They announce boarding. Can it be real? Is this really happening!?
Yes. Yes, it is. And off you go.
Good job, you. You get a medal for your patience.
Is there a moral to this story? Perhaps an ominous sign I shouldn’t be travelling during a worldwide pandemic? Ah well. Hopefully I don’t get struck down by lightning on the beach.
If you have any wild snowstorm stories, drop me a line. We can kvetch together.
This week on Bonjour Chai
Our latest episode features American academic Rachel B. Gross, author of Beyond the Synagogue: Jewish Nostalgia as Religious Practice. The book “reveals nostalgia as a new way of maintaining Jewish continuity,” going as far as making the statement that for some American Jews eating a pastrami sandwich or buying a Rebecca Rubin doll can be perceived as a religious act.

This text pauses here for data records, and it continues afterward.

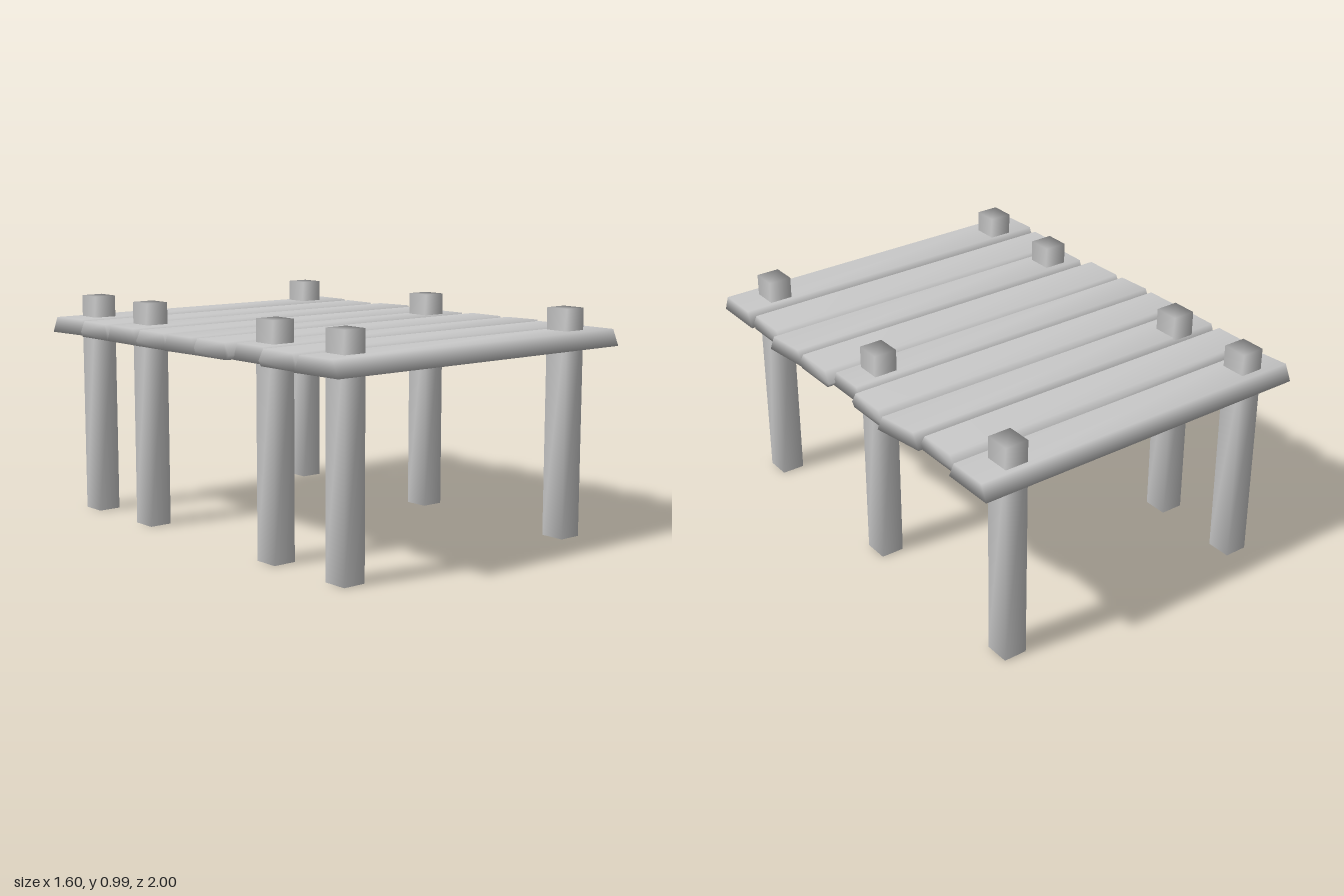
import * as THREE from 'three';
import { mergeVertices } from 'three/addons/utils/BufferGeometryUtils.js';

const material = new THREE.MeshStandardMaterial({ color: 0xcccccc });
const BOTTOM = 0.825, TOP = 0.895, HEIGHT = 0.99;

// Share corners so shading rolls softly around the edges
function soften(geometry) {
  geometry.deleteAttribute('normal');
  geometry.deleteAttribute('uv');
  const merged = mergeVertices(geometry, 1e-4);
  merged.computeVertexNormals();
  return merged;
}

// Plank with bevelled long edges; each end runs from its x at the back to its x at the front
function plankGeometry({ z, left, right, undercut }) {
  const [back, front] = z;
  const mid = (back + front) / 2, half = (front - back) / 2;
  const profile = [[-half + 0.03, TOP], [-half, undercut ? BOTTOM + 0.02 : BOTTOM]];
  if (undercut) profile.push([-half + 0.015, BOTTOM]);
  const mirrored = profile.map(([a, y]) => [-a, y]).reverse();
  const shape = new THREE.Shape([...profile, ...mirrored].map(([a, y]) => new THREE.Vector2(a, y)));

  const geometry = new THREE.ExtrudeGeometry(shape, { depth: 1, bevelEnabled: false });
  geometry.rotateY(Math.PI / 2);
  const p = geometry.attributes.position;
  for (let i = 0; i < p.count; i++) {
    const t = (p.getZ(i) + half) / (2 * half);
    const x0 = THREE.MathUtils.lerp(left[0], left[1], t);
    const x1 = THREE.MathUtils.lerp(right[0], right[1], t);
    p.setX(i, THREE.MathUtils.lerp(x0, x1, p.getX(i)));
    p.setZ(i, p.getZ(i) + mid);
  }
  return soften(geometry);
}

export function createModel() {
  const group = new THREE.Group();
  const add = (geometry, name) => {
    const mesh = new THREE.Mesh(geometry, material);
    mesh.name = name;
    group.add(mesh);
    return mesh;
  };

  // Deck planks, from back to front
  const planks = [
    { z: [-1, -0.763], left: [-0.8, -0.775], right: [0.77, 0.77] },
    { z: [-0.763, -0.535], left: [-0.8, -0.8], right: [0.745, 0.745] },
    { z: [-0.545, -0.312], left: [-0.8, -0.8], right: [0.762, 0.8] },
    { z: [-0.318, -0.092], left: [-0.8, -0.795], right: [0.78, 0.78] },
    { z: [-0.11, 0.105], left: [-0.803, -0.79], right: [0.75, 0.75] },
    { z: [0.085, 0.322], left: [-0.79, -0.785], right: [0.78, 0.78] },
    { z: [0.31, 0.538], left: [-0.755, -0.755], right: [0.775, 0.8] },
    { z: [0.52, 0.757], left: [-0.788, -0.788], right: [0.76, 0.76] },
    { z: [0.757, 1], left: [-0.803, -0.79], right: [0.77, 0.77] },
  ];
  planks.forEach((plank, i) => {
    add(plankGeometry({ ...plank, undercut: i % 2 === 1 }), `plank${i + 1}`);
  });

  // Square posts standing through the deck
  const posts = [
    [-0.628, -0.885], [-0.628, -0.465], [-0.628, 0.42], [-0.628, 0.85],
    [0.59, -0.893], [0.59, 0], [0.59, 0.858],
  ];
  const postGeometry = soften(new THREE.BoxGeometry(0.104, HEIGHT, 0.112));
  posts.forEach(([x, z], i) => {
    add(postGeometry, `post${i + 1}`).position.set(x, HEIGHT / 2, z);
  });

  return group;
}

My favourite part of the episode is when co-host Avi Finegold described an interaction he had with his daughter, who owns the doll. He had read her a passage from Rachel’s book making this claim. Her reply: “That’s just marketing!” Smart kid.
What I discovered through the interview was that Rachel herself doesn’t necessarily prescribe to the ideas contained in her books. It was her thesis project and is meant to be “descriptive” and aimed at academics, instead of convincing anyone to start worshiping dolls.
But this book isn’t meant to offer an opinion—so, here’s mine!
While the content was interesting to peruse, it brought to mind everything that makes my skin crawl about American culture and its attachment to consumerism as a way of life. I’m a very nostalgic person, don’t get me wrong, but I’m certain this alone isn’t sustainable for the future of the Jewish people.
In the book, she mentions how while certain topics, such as Israel, may be contentious, nostalgia offers a more neutral connection we can all agree on. Interesting take, but what does it achieve? (Also, we like to argue, remember?)
Rachel also talks about how Jewish nostalgia can be shared with those who aren’t Jewish themselves. No thank you! I once saw a non-Jewish colleague of mine post a photo of a challah she baked and it made me very uncomfortable. Then again, maybe I’m a hypocrite for liking sushi. (Note to self: continue examining biases.)
Ahem, all to say: I think if Judaism boiled down to tastes in deli meat, we’re in trouble.
HEAR what else she has to say every week on Bonjour Chai